Your task: Print, exactly as written, every line from the first line of the records below through the line containing "# drop the inner", and nothing further.

Excerpted records:
◇ ◇ ◇ ◇ ◇ ◇ ◇
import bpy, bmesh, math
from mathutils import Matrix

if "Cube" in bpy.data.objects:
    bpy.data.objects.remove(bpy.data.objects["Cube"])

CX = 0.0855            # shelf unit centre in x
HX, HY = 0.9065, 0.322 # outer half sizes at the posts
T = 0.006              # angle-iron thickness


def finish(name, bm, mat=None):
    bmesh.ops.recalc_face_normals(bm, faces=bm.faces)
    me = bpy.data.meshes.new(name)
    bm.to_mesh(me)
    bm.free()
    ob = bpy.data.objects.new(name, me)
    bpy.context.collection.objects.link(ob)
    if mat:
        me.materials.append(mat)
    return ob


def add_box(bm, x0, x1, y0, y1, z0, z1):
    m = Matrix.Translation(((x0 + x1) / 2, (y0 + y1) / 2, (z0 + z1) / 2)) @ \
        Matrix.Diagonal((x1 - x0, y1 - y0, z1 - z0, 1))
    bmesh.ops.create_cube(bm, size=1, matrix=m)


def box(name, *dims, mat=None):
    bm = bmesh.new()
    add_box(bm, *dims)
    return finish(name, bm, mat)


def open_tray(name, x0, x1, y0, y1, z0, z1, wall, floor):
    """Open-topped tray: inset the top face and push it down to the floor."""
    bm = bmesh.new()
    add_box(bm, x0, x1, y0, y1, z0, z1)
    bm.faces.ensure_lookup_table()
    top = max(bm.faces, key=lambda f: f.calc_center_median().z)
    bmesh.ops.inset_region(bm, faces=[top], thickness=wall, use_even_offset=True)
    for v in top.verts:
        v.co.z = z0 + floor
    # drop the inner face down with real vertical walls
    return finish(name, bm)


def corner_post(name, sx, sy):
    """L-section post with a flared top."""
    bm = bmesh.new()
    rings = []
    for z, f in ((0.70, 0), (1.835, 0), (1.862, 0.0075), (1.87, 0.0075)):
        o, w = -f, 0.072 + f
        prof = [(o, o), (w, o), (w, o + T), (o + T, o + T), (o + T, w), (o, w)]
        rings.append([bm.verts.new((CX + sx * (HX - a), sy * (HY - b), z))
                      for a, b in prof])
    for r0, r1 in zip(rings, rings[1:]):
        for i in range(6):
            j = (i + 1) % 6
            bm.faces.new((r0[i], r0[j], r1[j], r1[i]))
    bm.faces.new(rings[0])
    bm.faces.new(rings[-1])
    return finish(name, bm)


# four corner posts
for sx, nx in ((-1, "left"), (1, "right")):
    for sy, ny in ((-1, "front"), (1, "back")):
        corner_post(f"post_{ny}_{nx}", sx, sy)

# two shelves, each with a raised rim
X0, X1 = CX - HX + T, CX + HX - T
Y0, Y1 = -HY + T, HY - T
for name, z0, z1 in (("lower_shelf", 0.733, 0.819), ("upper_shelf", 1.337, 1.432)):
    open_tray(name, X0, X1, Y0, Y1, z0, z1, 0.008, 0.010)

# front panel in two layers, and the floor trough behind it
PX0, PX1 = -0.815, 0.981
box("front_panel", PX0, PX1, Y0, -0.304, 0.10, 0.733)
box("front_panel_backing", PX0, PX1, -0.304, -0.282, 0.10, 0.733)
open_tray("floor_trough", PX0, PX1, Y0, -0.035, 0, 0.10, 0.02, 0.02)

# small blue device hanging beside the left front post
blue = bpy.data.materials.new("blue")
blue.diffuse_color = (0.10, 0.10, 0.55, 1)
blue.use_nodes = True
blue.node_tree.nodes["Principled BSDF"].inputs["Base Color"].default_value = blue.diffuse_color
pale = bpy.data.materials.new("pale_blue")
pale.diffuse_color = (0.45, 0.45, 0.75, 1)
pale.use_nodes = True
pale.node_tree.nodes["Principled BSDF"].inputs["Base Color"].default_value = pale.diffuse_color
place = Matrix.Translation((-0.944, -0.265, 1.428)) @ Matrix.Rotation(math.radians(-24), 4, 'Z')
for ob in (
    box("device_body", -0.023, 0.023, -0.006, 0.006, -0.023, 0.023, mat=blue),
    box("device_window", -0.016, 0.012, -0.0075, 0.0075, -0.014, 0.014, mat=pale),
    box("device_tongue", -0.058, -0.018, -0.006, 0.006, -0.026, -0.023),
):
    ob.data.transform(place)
◇ ◇ ◇ ◇ ◇ ◇ ◇
Exercise answer:
import bpy, bmesh, math
from mathutils import Matrix

if "Cube" in bpy.data.objects:
    bpy.data.objects.remove(bpy.data.objects["Cube"])

CX = 0.0855            # shelf unit centre in x
HX, HY = 0.9065, 0.322 # outer half sizes at the posts
T = 0.006              # angle-iron thickness


def finish(name, bm, mat=None):
    bmesh.ops.recalc_face_normals(bm, faces=bm.faces)
    me = bpy.data.meshes.new(name)
    bm.to_mesh(me)
    bm.free()
    ob = bpy.data.objects.new(name, me)
    bpy.context.collection.objects.link(ob)
    if mat:
        me.materials.append(mat)
    return ob


def add_box(bm, x0, x1, y0, y1, z0, z1):
    m = Matrix.Translation(((x0 + x1) / 2, (y0 + y1) / 2, (z0 + z1) / 2)) @ \
        Matrix.Diagonal((x1 - x0, y1 - y0, z1 - z0, 1))
    bmesh.ops.create_cube(bm, size=1, matrix=m)


def box(name, *dims, mat=None):
    bm = bmesh.new()
    add_box(bm, *dims)
    return finish(name, bm, mat)


def open_tray(name, x0, x1, y0, y1, z0, z1, wall, floor):
    """Open-topped tray: inset the top face and push it down to the floor."""
    bm = bmesh.new()
    add_box(bm, x0, x1, y0, y1, z0, z1)
    bm.faces.ensure_lookup_table()
    top = max(bm.faces, key=lambda f: f.calc_center_median().z)
    bmesh.ops.inset_region(bm, faces=[top], thickness=wall, use_even_offset=True)
    for v in top.verts:
        v.co.z = z0 + floor
    # drop the inner face down with real vertical walls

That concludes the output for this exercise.